WHAT IS EXPECTED:
Return all entries verbatim; skip any pictures.

(Saved data entries)

= Beginning of Section =

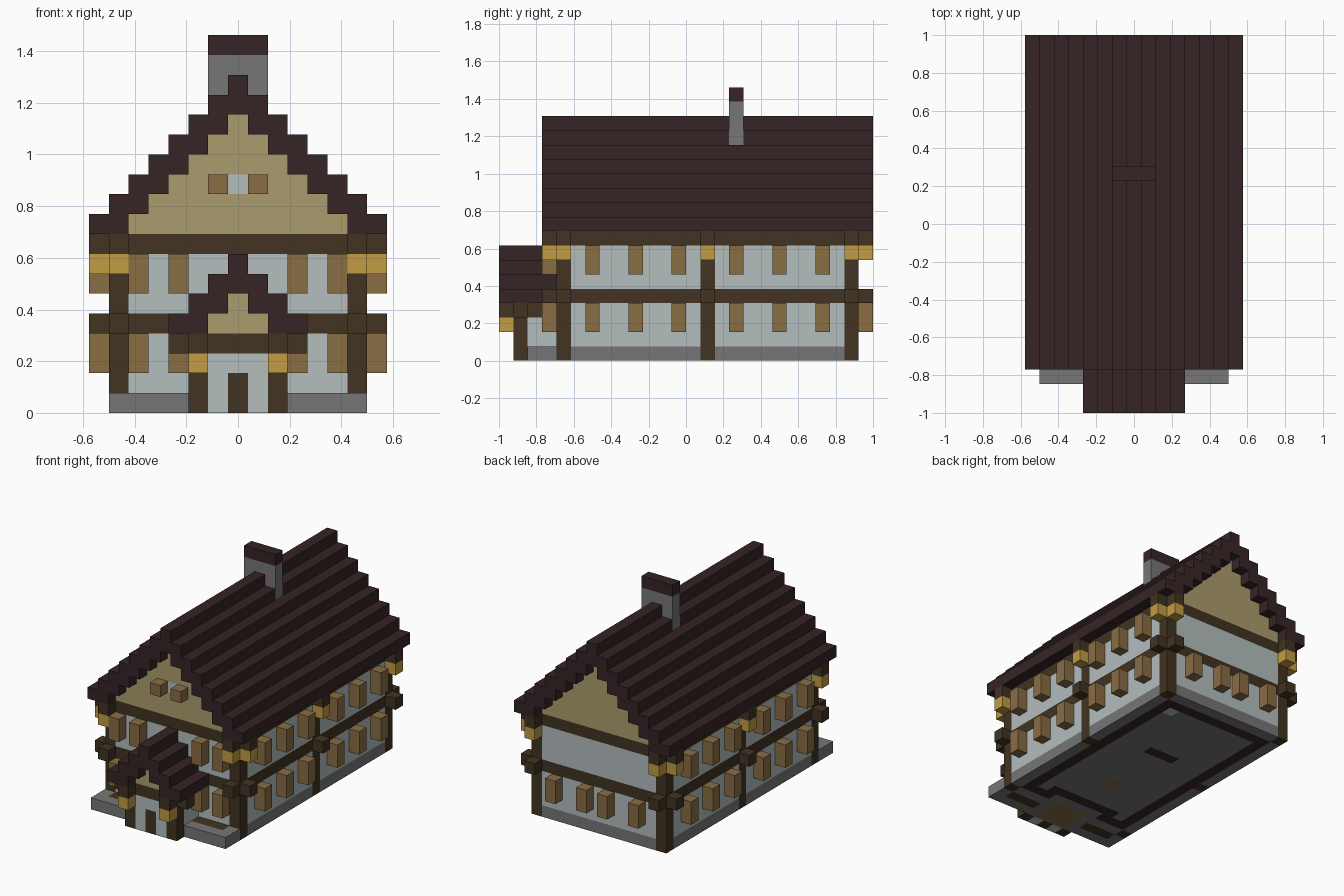
import bpy
import bmesh
from mathutils import Vector

if "Cube" in bpy.data.objects:
    bpy.data.objects.remove(bpy.data.objects["Cube"], do_unlink=True)

U = 1 / 13          # edge length of one block
cells = {}          # block position -> part name
part_material = {}  # part name -> material


def material(name, rgb):
    lin = [((c / 255 + 0.055) / 1.055) ** 2.4 for c in rgb]
    mat = bpy.data.materials.new(name)
    mat.use_nodes = True
    mat.diffuse_color = (*lin, 1)
    mat.node_tree.nodes["Principled BSDF"].inputs["Base Color"].default_value = (*lin, 1)
    return mat


roof_red = material("dark roof", (54, 36, 37))
timber = material("dark timber", (65, 51, 33))
gold = material("golden wood", (193, 156, 67))
plaster = material("pale plaster", (179, 189, 190))
stone = material("grey stone", (118, 118, 118))
straw = material("straw boards", (171, 156, 109))
wood = material("shutter wood", (137, 109, 68))


def span(r):
    return range(r[0], r[1] + 1) if isinstance(r, tuple) else (r,)


def fill(part, mat, xs, ys, zs, mirror=False):
    """Fill a box of blocks; later parts cut into earlier ones."""
    part_material[part] = mat
    for x in span(xs):
        for y in span(ys):
            for z in span(zs):
                cells[x, y, z] = part
                if mirror:
                    cells[-x, y, z] = part


def stepped_roof(part, gable, half, z, roof_y, gable_y):
    """Stepped roof two blocks thick over a boarded gable."""
    for k in range(half + 1):
        outer = half - k
        if outer > 1:
            fill(gable, straw, (2 - outer, outer - 2), gable_y, z + k)
        fill(part, roof_red, (max(outer - 1, 0), outer), roof_y, z + k, True)


# Stone base, walls
fill("base", stone, (-6, 6), (2, 24), 0)
fill("walls", plaster, (-6, 6), (4, 24), (1, 8))

# Floor inlays and planting beds
fill("floor_border", roof_red, 5, (5, 23), 0, True)
fill("floor_border", roof_red, (-5, 5), 23, 0)
fill("floor_border", roof_red, (3, 5), 5, 0, True)
fill("floor_border", roof_red, (-3, 3), 6, 0)
fill("hearth", roof_red, (-1, 1), 16, 0)
fill("floor_table", wood, 0, (9, 10), 0)
fill("floor_tile", plaster, 4, 22, 0)
fill("planting_bed", timber, (3, 5), 3, 0, True)

# Main roof with gables
stepped_roof("main_roof", "main_gable", 7, 9, (3, 25), (4, 24))
fill("main_roof", roof_red, 0, (3, 25), 16)

# Timber frame: posts, beams, projecting beam ends and brackets
for z in (4, 8):
    fill("beams", timber, (-6, 6), (4, 24), z)
for y in (4, 14, 24):
    fill("posts", timber, 6, y, (0, 7), True)
    for z in (4, 8):
        fill("beam_ends", timber, 7, y, z, True)
    fill("brackets", gold, 7, y, 7, True)
for y in (3, 25):
    for z in (4, 8):
        fill("beam_ends", timber, 6, y, z, True)
    fill("brackets", gold, 6, y, 7, True)

# Shutters
for zs in ((2, 3), (6, 7)):
    for y in (6, 9, 12, 16, 19, 22):
        fill("side_shutters", wood, 7, y, zs, True)
    for x in (3, 5):
        fill("front_shutters", wood, x, 3, zs, True)
for x in (1, 4):
    fill("back_shutters", wood, x, 25, (2, 3), True)
fill("attic_shutters", wood, 1, 3, 11, True)
fill("attic_window", plaster, 0, 4, 11)

# Chimney
fill("chimney", stone, (-1, 1), 16, (15, 17))
fill("chimney_cap", roof_red, (-1, 1), 16, 18)

# Porch
fill("porch_walls", plaster, (-2, 2), (1, 3), (1, 3))
fill("porch_walls", plaster, 1, 1, 0, True)
fill("porch_floor", wood, (-1, 1), (2, 4), 0)
stepped_roof("porch_roof", "porch_gable", 3, 4, (0, 3), (1, 3))
fill("porch_beams", timber, (-2, 2), (1, 3), 3)
fill("porch_beams", timber, (-3, 3), 1, 3)
fill("porch_beams", timber, 2, 0, 3, True)
fill("porch_posts", timber, 2, 1, (0, 2), True)
fill("porch_brackets", gold, 2, 0, 2, True)
fill("door", timber, 0, 1, (0, 1))

# Turn the blocks of each part into a mesh of its exposed faces
for part, mat in part_material.items():
    bm = bmesh.new()
    corners = {}

    def corner(p):
        key = tuple(round(c * 2) for c in p)
        if key not in corners:
            corners[key] = bm.verts.new((p.x * U, (p.y - 12.5) * U, (p.z + 0.5) * U))
        return corners[key]

    for pos in [c for c, owner in cells.items() if owner == part]:
        for axis in range(3):
            for sign in (-1, 1):
                n = Vector((0, 0, 0))
                n[axis] = sign
                if tuple(int(a + b) for a, b in zip(pos, n)) in cells:
                    continue
                a = Vector((0, 0, 0))
                a[(axis + 1) % 3] = 0.5
                b = n.cross(a)
                mid = Vector(pos) + n * 0.5
                quad = (mid - a - b, mid + a - b, mid + a + b, mid - a + b)
                bm.faces.new([corner(p) for p in quad])
    if bm.faces:
        mesh = bpy.data.meshes.new(part)
        bm.to_mesh(mesh)
        mesh.materials.append(mat)
        bpy.context.collection.objects.link(bpy.data.objects.new(part, mesh))
    bm.free()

= End of Section =

RESULT:
import bpy
import bmesh
from mathutils import Vector

if "Cube" in bpy.data.objects:
    bpy.data.objects.remove(bpy.data.objects["Cube"], do_unlink=True)

U = 1 / 13          # edge length of one block
cells = {}          # block position -> part name
part_material = {}  # part name -> material


def material(name, rgb):
    lin = [((c / 255 + 0.055) / 1.055) ** 2.4 for c in rgb]
    mat = bpy.data.materials.new(name)
    mat.use_nodes = True
    mat.diffuse_color = (*lin, 1)
    mat.node_tree.nodes["Principled BSDF"].inputs["Base Color"].default_value = (*lin, 1)
    return mat


roof_red = material("dark roof", (54, 36, 37))
timber = material("dark timber", (65, 51, 33))
gold = material("golden wood", (193, 156, 67))
plaster = material("pale plaster", (179, 189, 190))
stone = material("grey stone", (118, 118, 118))
straw = material("straw boards", (171, 156, 109))
wood = material("shutter wood", (137, 109, 68))


def span(r):
    return range(r[0], r[1] + 1) if isinstance(r, tuple) else (r,)


def fill(part, mat, xs, ys, zs, mirror=False):
    """Fill a box of blocks; later parts cut into earlier ones."""
    part_material[part] = mat
    for x in span(xs):
        for y in span(ys):
            for z in span(zs):
                cells[x, y, z] = part
                if mirror:
                    cells[-x, y, z] = part


def stepped_roof(part, gable, half, z, roof_y, gable_y):
    """Stepped roof two blocks thick over a boarded gable."""
    for k in range(half + 1):
        outer = half - k
        if outer > 1:
            fill(gable, straw, (2 - outer, outer - 2), gable_y, z + k)
        fill(part, roof_red, (max(outer - 1, 0), outer), roof_y, z + k, True)


# Stone base, walls
fill("base", stone, (-6, 6), (2, 24), 0)
fill("walls", plaster, (-6, 6), (4, 24), (1, 8))

# Floor inlays and planting beds
fill("floor_border", roof_red, 5, (5, 23), 0, True)
fill("floor_border", roof_red, (-5, 5), 23, 0)
fill("floor_border", roof_red, (3, 5), 5, 0, True)
fill("floor_border", roof_red, (-3, 3), 6, 0)
fill("hearth", roof_red, (-1, 1), 16, 0)
fill("floor_table", wood, 0, (9, 10), 0)
fill("floor_tile", plaster, 4, 22, 0)
fill("planting_bed", timber, (3, 5), 3, 0, True)

# Main roof with gables
stepped_roof("main_roof", "main_gable", 7, 9, (3, 25), (4, 24))
fill("main_roof", roof_red, 0, (3, 25), 16)

# Timber frame: posts, beams, projecting beam ends and brackets
for z in (4, 8):
    fill("beams", timber, (-6, 6), (4, 24), z)
for y in (4, 14, 24):
    fill("posts", timber, 6, y, (0, 7), True)
    for z in (4, 8):
        fill("beam_ends", timber, 7, y, z, True)
    fill("brackets", gold, 7, y, 7, True)
for y in (3, 25):
    for z in (4, 8):
        fill("beam_ends", timber, 6, y, z, True)
    fill("brackets", gold, 6, y, 7, True)

# Shutters
for zs in ((2, 3), (6, 7)):
    for y in (6, 9, 12, 16, 19, 22):
        fill("side_shutters", wood, 7, y, zs, True)
    for x in (3, 5):
        fill("front_shutters", wood, x, 3, zs, True)
for x in (1, 4):
    fill("back_shutters", wood, x, 25, (2, 3), True)
fill("attic_shutters", wood, 1, 3, 11, True)
fill("attic_window", plaster, 0, 4, 11)

# Chimney
fill("chimney", stone, (-1, 1), 16, (15, 17))
fill("chimney_cap", roof_red, (-1, 1), 16, 18)

# Porch
fill("porch_walls", plaster, (-2, 2), (1, 3), (1, 3))
fill("porch_walls", plaster, 1, 1, 0, True)
fill("porch_floor", wood, (-1, 1), (2, 4), 0)
stepped_roof("porch_roof", "porch_gable", 3, 4, (0, 3), (1, 3))
fill("porch_beams", timber, (-2, 2), (1, 3), 3)
fill("porch_beams", timber, (-3, 3), 1, 3)
fill("porch_beams", timber, 2, 0, 3, True)
fill("porch_posts", timber, 2, 1, (0, 2), True)
fill("porch_brackets", gold, 2, 0, 2, True)
fill("door", timber, 0, 1, (0, 1))

# Turn the blocks of each part into a mesh of its exposed faces
for part, mat in part_material.items():
    bm = bmesh.new()
    corners = {}

    def corner(p):
        key = tuple(round(c * 2) for c in p)
        if key not in corners:
            corners[key] = bm.verts.new((p.x * U, (p.y - 12.5) * U, (p.z + 0.5) * U))
        return corners[key]

    for pos in [c for c, owner in cells.items() if owner == part]:
        for axis in range(3):
            for sign in (-1, 1):
                n = Vector((0, 0, 0))
                n[axis] = sign
                if tuple(int(a + b) for a, b in zip(pos, n)) in cells:
                    continue
                a = Vector((0, 0, 0))
                a[(axis + 1) % 3] = 0.5
                b = n.cross(a)
                mid = Vector(pos) + n * 0.5
                quad = (mid - a - b, mid + a - b, mid + a + b, mid - a + b)
                bm.faces.new([corner(p) for p in quad])
    if bm.faces:
        mesh = bpy.data.meshes.new(part)
        bm.to_mesh(mesh)
        mesh.materials.append(mat)
        bpy.context.collection.objects.link(bpy.data.objects.new(part, mesh))
    bm.free()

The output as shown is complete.